Staffing and support
RLI is delivered in daily one-to-one teaching sessions. The evaluation study confirmed that teaching assistants can successfully plan, prepare and provide the daily teaching sessions. Our experience suggests that people with a variety of educational experience should be able to learn how to deliver the intervention successfully.
If more than one educator is working with a child during the week and therefore also delivering intervention sessions, they too should be familiar with the program. The two educators will need to liaise closely to maintain continuity.
Ideally, at least two members of staff should be familiar with the intervention to ensure there is cover for any staff absence.
The staff involved in delivering the intervention will need sufficient time available for planning, preparing materials, delivering teaching sessions, and recording/monitoring progress.
In school support
Specialist support will be available in many schools. In UK schools there will typically be a class teacher responsible for the child's education and a Special Educational Needs Coordinator providing specialist guidance and support to the class teacher and teaching assistants. There may also be a reading specialist among the school's teaching team.
Any teacher with experience of teaching early reading skills in the first three years of reading instruction, or with specialist knowledge of helping delayed readers, would also be ideally experienced to offer support.
Class teachers should consider ways to link the individual intervention teaching with general class literacy work. It is also advisable to involve the child's speech and language therapist to support the planning and delivery of the language strand.
Resources and organization
The intervention sessions should be delivered somewhere quiet and free from potential distractions.
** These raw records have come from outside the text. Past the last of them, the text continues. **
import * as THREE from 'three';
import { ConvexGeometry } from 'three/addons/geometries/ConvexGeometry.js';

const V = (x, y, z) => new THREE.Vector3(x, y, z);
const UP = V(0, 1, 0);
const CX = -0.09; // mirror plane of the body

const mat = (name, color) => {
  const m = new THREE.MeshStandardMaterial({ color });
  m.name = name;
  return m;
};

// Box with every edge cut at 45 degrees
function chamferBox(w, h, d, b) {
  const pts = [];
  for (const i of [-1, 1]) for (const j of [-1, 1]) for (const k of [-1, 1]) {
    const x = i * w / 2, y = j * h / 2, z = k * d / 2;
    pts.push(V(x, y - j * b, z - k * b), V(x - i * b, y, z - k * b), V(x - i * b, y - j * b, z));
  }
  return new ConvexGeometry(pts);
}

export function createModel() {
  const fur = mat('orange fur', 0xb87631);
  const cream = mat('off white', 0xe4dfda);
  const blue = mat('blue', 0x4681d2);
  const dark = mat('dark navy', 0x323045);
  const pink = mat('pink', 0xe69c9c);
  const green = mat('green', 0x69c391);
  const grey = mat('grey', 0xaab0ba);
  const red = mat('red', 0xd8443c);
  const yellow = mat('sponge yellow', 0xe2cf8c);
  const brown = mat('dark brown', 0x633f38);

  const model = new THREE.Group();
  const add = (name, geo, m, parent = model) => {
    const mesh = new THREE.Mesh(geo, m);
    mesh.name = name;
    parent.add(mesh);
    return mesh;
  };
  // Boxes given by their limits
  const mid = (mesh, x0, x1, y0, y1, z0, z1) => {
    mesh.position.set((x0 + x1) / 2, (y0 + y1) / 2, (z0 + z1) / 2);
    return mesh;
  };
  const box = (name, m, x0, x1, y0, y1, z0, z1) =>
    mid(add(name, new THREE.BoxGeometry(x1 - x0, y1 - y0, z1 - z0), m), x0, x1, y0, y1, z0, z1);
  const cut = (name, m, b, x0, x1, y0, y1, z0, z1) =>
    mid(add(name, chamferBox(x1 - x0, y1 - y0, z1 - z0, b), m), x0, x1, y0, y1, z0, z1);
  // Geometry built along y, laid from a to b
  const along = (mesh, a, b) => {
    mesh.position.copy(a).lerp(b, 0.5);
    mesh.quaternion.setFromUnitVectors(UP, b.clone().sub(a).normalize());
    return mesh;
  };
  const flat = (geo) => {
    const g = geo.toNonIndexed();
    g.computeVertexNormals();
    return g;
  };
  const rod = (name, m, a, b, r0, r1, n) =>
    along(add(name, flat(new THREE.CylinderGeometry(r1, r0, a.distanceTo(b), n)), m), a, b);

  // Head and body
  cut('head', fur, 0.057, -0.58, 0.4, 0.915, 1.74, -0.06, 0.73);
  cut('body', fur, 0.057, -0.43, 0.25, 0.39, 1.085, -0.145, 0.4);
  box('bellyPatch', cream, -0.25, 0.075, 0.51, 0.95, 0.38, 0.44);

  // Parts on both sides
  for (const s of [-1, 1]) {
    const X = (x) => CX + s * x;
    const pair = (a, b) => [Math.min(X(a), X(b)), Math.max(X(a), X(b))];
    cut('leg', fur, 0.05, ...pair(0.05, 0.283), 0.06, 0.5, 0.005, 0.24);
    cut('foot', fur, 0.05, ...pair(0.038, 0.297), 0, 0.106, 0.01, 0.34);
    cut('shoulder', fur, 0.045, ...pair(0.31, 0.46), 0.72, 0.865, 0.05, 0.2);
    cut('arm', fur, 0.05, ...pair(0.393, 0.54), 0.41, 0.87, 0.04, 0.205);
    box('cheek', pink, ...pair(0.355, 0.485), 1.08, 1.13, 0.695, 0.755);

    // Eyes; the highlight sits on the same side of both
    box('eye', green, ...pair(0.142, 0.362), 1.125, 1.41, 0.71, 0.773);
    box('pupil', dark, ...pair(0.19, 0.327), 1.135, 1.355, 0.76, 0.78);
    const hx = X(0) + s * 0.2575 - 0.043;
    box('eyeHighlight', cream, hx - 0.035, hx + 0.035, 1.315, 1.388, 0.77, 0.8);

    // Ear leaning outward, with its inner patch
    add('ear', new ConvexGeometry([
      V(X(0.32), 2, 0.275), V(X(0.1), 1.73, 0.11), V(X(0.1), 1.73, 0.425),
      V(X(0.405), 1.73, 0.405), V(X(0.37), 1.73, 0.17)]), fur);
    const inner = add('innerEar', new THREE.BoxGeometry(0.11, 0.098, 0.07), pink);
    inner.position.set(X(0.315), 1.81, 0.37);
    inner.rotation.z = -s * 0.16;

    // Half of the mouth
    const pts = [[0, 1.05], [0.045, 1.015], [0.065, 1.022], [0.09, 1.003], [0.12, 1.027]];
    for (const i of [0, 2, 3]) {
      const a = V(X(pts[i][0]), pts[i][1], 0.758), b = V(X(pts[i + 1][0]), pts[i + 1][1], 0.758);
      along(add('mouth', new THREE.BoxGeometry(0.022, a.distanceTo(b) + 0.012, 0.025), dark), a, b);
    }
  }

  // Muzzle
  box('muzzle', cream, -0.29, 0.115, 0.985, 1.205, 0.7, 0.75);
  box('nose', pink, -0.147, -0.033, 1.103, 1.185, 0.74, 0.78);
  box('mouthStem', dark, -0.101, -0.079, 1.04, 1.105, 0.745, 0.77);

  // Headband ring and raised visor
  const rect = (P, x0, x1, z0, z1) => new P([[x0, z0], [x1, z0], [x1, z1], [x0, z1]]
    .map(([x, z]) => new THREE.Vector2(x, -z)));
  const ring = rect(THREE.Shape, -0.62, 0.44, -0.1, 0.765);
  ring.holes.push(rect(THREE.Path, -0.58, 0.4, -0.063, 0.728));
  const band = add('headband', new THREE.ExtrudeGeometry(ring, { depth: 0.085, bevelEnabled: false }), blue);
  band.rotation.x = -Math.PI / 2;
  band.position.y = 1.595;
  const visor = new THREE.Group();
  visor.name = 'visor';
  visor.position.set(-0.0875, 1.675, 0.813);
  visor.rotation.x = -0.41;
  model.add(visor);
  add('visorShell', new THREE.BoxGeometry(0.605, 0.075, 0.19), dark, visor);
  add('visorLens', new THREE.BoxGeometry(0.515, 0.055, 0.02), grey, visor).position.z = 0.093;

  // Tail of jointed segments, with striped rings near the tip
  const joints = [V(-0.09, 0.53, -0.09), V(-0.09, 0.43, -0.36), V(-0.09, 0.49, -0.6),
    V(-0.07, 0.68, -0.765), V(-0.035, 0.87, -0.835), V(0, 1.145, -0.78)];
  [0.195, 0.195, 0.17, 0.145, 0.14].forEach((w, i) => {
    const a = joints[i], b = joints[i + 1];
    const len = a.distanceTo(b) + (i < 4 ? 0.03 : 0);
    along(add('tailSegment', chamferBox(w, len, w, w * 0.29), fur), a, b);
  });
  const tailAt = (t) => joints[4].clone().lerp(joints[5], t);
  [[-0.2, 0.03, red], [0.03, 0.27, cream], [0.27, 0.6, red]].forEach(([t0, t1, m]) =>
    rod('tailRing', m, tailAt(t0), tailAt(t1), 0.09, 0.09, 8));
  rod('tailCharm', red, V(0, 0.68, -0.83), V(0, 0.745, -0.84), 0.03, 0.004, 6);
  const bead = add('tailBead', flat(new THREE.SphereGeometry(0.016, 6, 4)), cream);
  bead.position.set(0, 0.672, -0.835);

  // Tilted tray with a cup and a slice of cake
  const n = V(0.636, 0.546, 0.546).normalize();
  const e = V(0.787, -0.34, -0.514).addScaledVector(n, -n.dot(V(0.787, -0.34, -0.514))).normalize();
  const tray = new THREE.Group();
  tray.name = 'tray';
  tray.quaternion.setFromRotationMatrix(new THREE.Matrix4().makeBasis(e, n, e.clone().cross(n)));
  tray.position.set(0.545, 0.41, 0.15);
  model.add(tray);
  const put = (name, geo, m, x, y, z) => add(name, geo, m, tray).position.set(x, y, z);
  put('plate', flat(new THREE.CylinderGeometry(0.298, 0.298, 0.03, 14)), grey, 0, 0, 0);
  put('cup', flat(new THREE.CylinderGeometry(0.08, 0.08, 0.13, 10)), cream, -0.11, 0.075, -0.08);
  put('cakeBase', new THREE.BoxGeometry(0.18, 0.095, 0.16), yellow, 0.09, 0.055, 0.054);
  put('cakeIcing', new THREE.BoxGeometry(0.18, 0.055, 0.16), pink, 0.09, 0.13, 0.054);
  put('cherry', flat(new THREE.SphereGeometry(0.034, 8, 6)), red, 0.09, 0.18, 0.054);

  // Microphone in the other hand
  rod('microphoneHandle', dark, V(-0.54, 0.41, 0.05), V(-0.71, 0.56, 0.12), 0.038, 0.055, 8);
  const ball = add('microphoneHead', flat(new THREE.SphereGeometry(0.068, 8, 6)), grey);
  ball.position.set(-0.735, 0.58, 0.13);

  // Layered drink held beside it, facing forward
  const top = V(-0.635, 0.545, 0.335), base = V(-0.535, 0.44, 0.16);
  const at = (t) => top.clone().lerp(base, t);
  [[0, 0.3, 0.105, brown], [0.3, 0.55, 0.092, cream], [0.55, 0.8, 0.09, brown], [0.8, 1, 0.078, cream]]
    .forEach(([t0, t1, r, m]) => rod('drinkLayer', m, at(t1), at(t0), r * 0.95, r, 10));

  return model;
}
A variety of teaching resources are required - some of which should be readily available in many classrooms, while others will need to be purchased or made.
It is important to have all the materials ready for a session and to plan each activity and the order of activities in advance. A lack of organization can have a significant impact on the child's ability to sustain attention and motivation, can lead to behavior issues and make the difference between a useful, effective session and a failed or abandoned session.
The reading and language strands can be delivered together as a single 40-minute session or separately as two 20-minute sessions. The choice of schedule depends on what works best for the individual child, how it fits into the school day, and the availability and routine of the person delivering the intervention.
Before starting the intervention, the pupil's current abilities must be assessed to select vocabulary, books and teaching materials that are appropriate for their stage of language and reading development.